### DATA SECTION
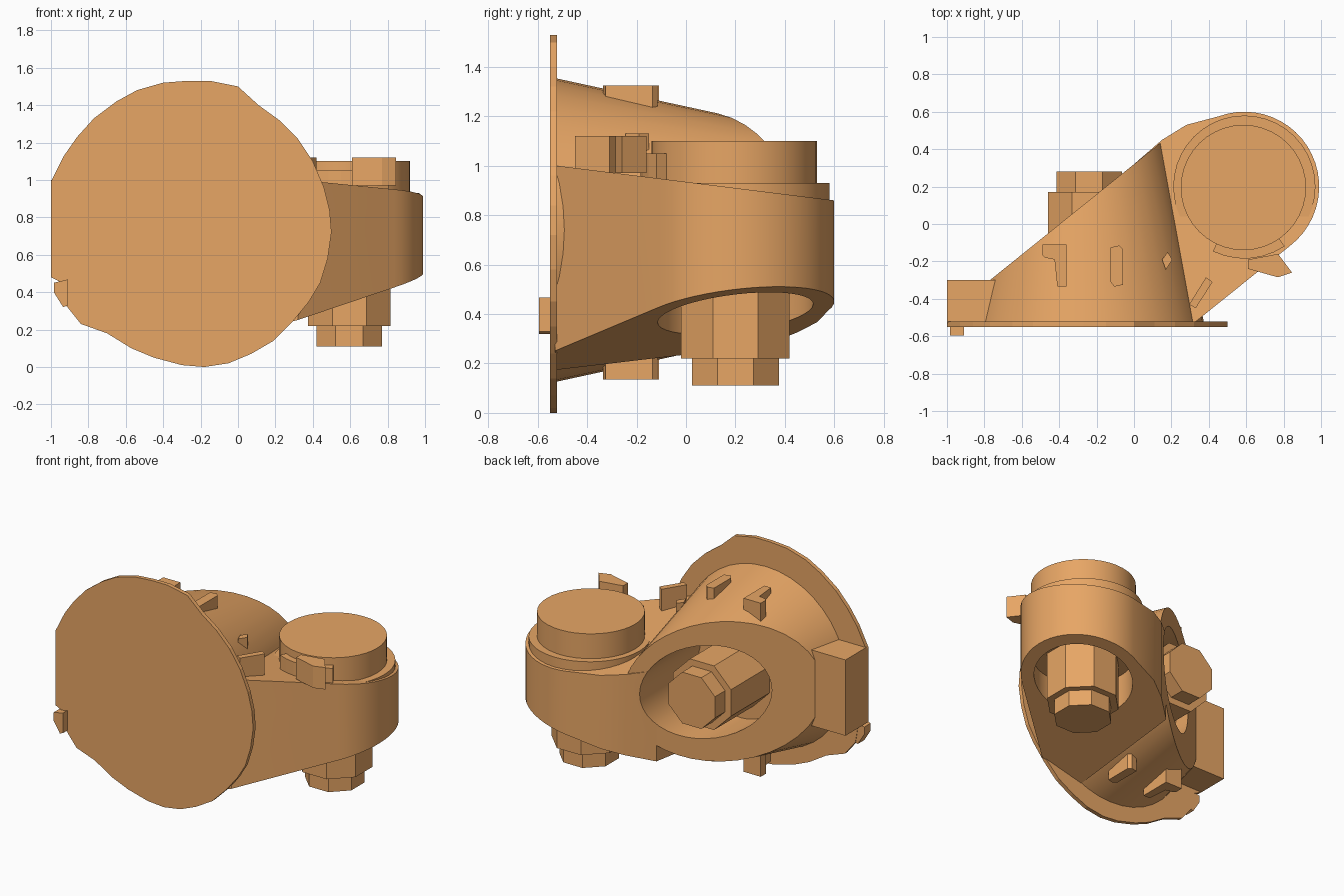
import bpy, bmesh, math
from mathutils import Vector

if "Cube" in bpy.data.objects:
    bpy.data.objects.remove(bpy.data.objects["Cube"])

mat = bpy.data.materials.new("orange_paint")
mat.diffuse_color = (0.8, 0.38, 0.13, 1)
mat.use_nodes = True
mat.node_tree.nodes["Principled BSDF"].inputs["Base Color"].default_value = mat.diffuse_color


def prism(name, pts, lo, hi, axis="z", cuts=()):
    """Extrude a flat outline along z or y, then trim it with planes (point, outward normal)."""
    bm = bmesh.new()
    place = (lambda p, h: (p[0], p[1], h)) if axis == "z" else (lambda p, h: (p[0], h, p[1]))
    a = [bm.verts.new(place(p, lo)) for p in pts]
    b = [bm.verts.new(place(p, hi)) for p in pts]
    n = len(pts)
    bm.faces.new(a)
    bm.faces.new(b)
    for i in range(n):
        bm.faces.new((a[i], a[(i + 1) % n], b[(i + 1) % n], b[i]))
    return finish(name, bm, cuts)


def finish(name, bm, cuts=()):
    for co, no in cuts:
        geom = bm.verts[:] + bm.edges[:] + bm.faces[:]
        r = bmesh.ops.bisect_plane(bm, geom=geom, plane_co=co, plane_no=no, clear_outer=True)
        edges = [e for e in r["geom_cut"] if isinstance(e, bmesh.types.BMEdge)]
        bmesh.ops.contextual_create(bm, geom=edges)
    bmesh.ops.recalc_face_normals(bm, faces=bm.faces[:])
    me = bpy.data.meshes.new(name)
    bm.to_mesh(me)
    bm.free()
    me.materials.append(mat)
    ob = bpy.data.objects.new(name, me)
    bpy.context.collection.objects.link(ob)
    return ob


def ring(cx, cy, r, n, start=0.0, end=360.0):
    """Points of a circle, or of an arc when the span is below a full turn."""
    full = end - start >= 360
    k = n if full else n - 1
    return [(cx + r * math.cos(math.radians(start + (end - start) * i / k)),
             cy + r * math.sin(math.radians(start + (end - start) * i / k))) for i in range(n)]


def boolean(ob, tool, op):
    m = ob.modifiers.new("bool", "BOOLEAN")
    m.operation, m.object, m.solver = op, tool, "EXACT"
    bpy.context.view_layer.objects.active = ob
    bpy.ops.object.modifier_apply(modifier=m.name)
    bpy.data.objects.remove(tool)


def smooth(ob):
    bpy.ops.object.select_all(action="DESELECT")
    ob.select_set(True)
    bpy.context.view_layer.objects.active = ob
    bpy.ops.object.shade_smooth_by_angle(angle=math.radians(30))


# Key centres: horizontal joint (x, z) and vertical joint (x, y)
HX, HZ = -0.24, 0.74
VX, VY = 0.59, 0.20

# Front plate, clipped on the left
prism("front_plate", [
    (-1, .48), (-1, .99), (-.93, 1.13), (-.86, 1.23), (-.77, 1.33), (-.65, 1.42), (-.54, 1.48),
    (-.4, 1.52), (-.27, 1.53), (-.15, 1.53), (0, 1.5), (.11, 1.4), (.22, 1.32), (.32, 1.22),
    (.4, 1.1), (.46, .96), (.49, .84), (.5, .72), (.48, .58), (.44, .45), (.38, .35), (.29, .24),
    (.19, .14), (.07, .07), (-.05, .02), (-.18, 0), (-.3, .01), (-.45, .05), (-.57, .1),
    (-.7, .18), (-.84, .23), (-.92, .33), (-.94, .45)], -.55, -.522, "y")

# Tapered housing, cut by the slanted rear plane
bm = bmesh.new()
base = [bm.verts.new((x, -.53, z)) for x, z in ring(HX, HZ, .615, 40)]
tip = [bm.verts.new((x, .6, z)) for x, z in ring(HX, HZ, .37, 40)]
bm.faces.new(base)
bm.faces.new(tip)
for i in range(40):
    j = (i + 1) % 40
    bm.faces.new((base[i], base[j], tip[j], tip[i]))
housing = finish("housing", bm, [(Vector((-.77, -.3, 0)), Vector((-.805, 1, 0)))])

# Arm wrapping the vertical joint, with sloped top and bottom
outline = [(0, -.53), (.32, -.53)] + ring(VX, VY, .4, 24, -52, 110) + [(.28, .53), (.15, .45), (0, .32)]
arm = prism("arm", outline, -.5, 2, "z", [
    (Vector((0, -.52, 1.0)), Vector((0, .125, 1))),
    (Vector((0, 0, .236)), Vector((.243, .118, -1)))])
boolean(housing, arm, "UNION")

# Round recesses at both joints
boolean(housing, prism("recess_cutter", ring(HX, HZ, .32, 40), -.25, 1, "y"), "DIFFERENCE")
boolean(housing, prism("recess_cutter", ring(VX, VY, .315, 40), -.6, .55), "DIFFERENCE")
smooth(housing)

# Stepped bolts in the recesses
prism("rear_bolt", ring(HX, HZ, .238, 8, 22.5, 382.5), -.27, .17, "y")
prism("rear_bolt_tip", ring(HX, HZ, .19, 8, 22.5, 382.5), .16, .28, "y")
prism("lower_bolt", ring(VX + .005, VY, .238, 8, 22.5, 382.5), .22, .58)
prism("lower_bolt_tip", ring(VX + .005, VY, .19, 8, 22.5, 382.5), .11, .23)

# Collar and cap on top of the vertical joint
smooth(prism("collar", ring(VX, VY, .38, 40), .8, .93))
smooth(prism("cap", ring(VX - .005, VY - .005, .335, 40), .9, 1.1))

# Clip band and pointer at the front of the cap
prism("clip_band", ring(VX, VY, .33, 7, -116, -56) + ring(VX, VY, .385, 7, -56, -116), .94, 1.05)
prism("pointer", [(.61, -.19), (.77, -.16), (.845, -.26), (.77, -.285), (.61, -.24)], .97, 1.12)

# Left block
prism("left_block", [(-1, -.53), (-.7, -.53), (-.7, -.3), (-1, -.3)], .48, 1.0)

# Small lugs on the housing, repeated above and below
for side, lo, hi in (("upper", 1.15, 1.325), ("lower", .135, .31)):
    prism(side + "_straight_lug", [(-.125, -.31), (-.105, -.335), (-.06, -.325), (-.06, -.135),
                                   (-.08, -.115), (-.125, -.125)], lo, hi)
    prism(side + "_hooked_lug", [(-.41, -.335), (-.36, -.335), (-.36, -.11), (-.49, -.11),
                                 (-.49, -.165), (-.475, -.18), (-.425, -.19)], lo, hi)

# Lugs on the arm and the plate
prism("arm_lug", [(.295, -.43), (.33, -.45), (.42, -.31), (.385, -.285)], .94, 1.12)
prism("small_lug", [(.15, -.19), (.17, -.245), (.205, -.19), (.18, -.15)], 1.0, 1.13)
prism("plate_lug", [(-.985, .4), (-.985, .45), (-.91, .468), (-.91, .33), (-.935, .32)], -.595, -.525, "y")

### TASK OBJECTIVE
Reproduce, word for word and in full, only the lines above that start at the line with "# Collar and cap on top of the vertical joint" and run through the line with "(-.08, -.115), (-.125, -.125)], lo, hi)", both ends included.

### WRITTEN ANSWER
# Collar and cap on top of the vertical joint
smooth(prism("collar", ring(VX, VY, .38, 40), .8, .93))
smooth(prism("cap", ring(VX - .005, VY - .005, .335, 40), .9, 1.1))

# Clip band and pointer at the front of the cap
prism("clip_band", ring(VX, VY, .33, 7, -116, -56) + ring(VX, VY, .385, 7, -56, -116), .94, 1.05)
prism("pointer", [(.61, -.19), (.77, -.16), (.845, -.26), (.77, -.285), (.61, -.24)], .97, 1.12)

# Left block
prism("left_block", [(-1, -.53), (-.7, -.53), (-.7, -.3), (-1, -.3)], .48, 1.0)

# Small lugs on the housing, repeated above and below
for side, lo, hi in (("upper", 1.15, 1.325), ("lower", .135, .31)):
    prism(side + "_straight_lug", [(-.125, -.31), (-.105, -.335), (-.06, -.325), (-.06, -.135),
                                   (-.08, -.115), (-.125, -.125)], lo, hi)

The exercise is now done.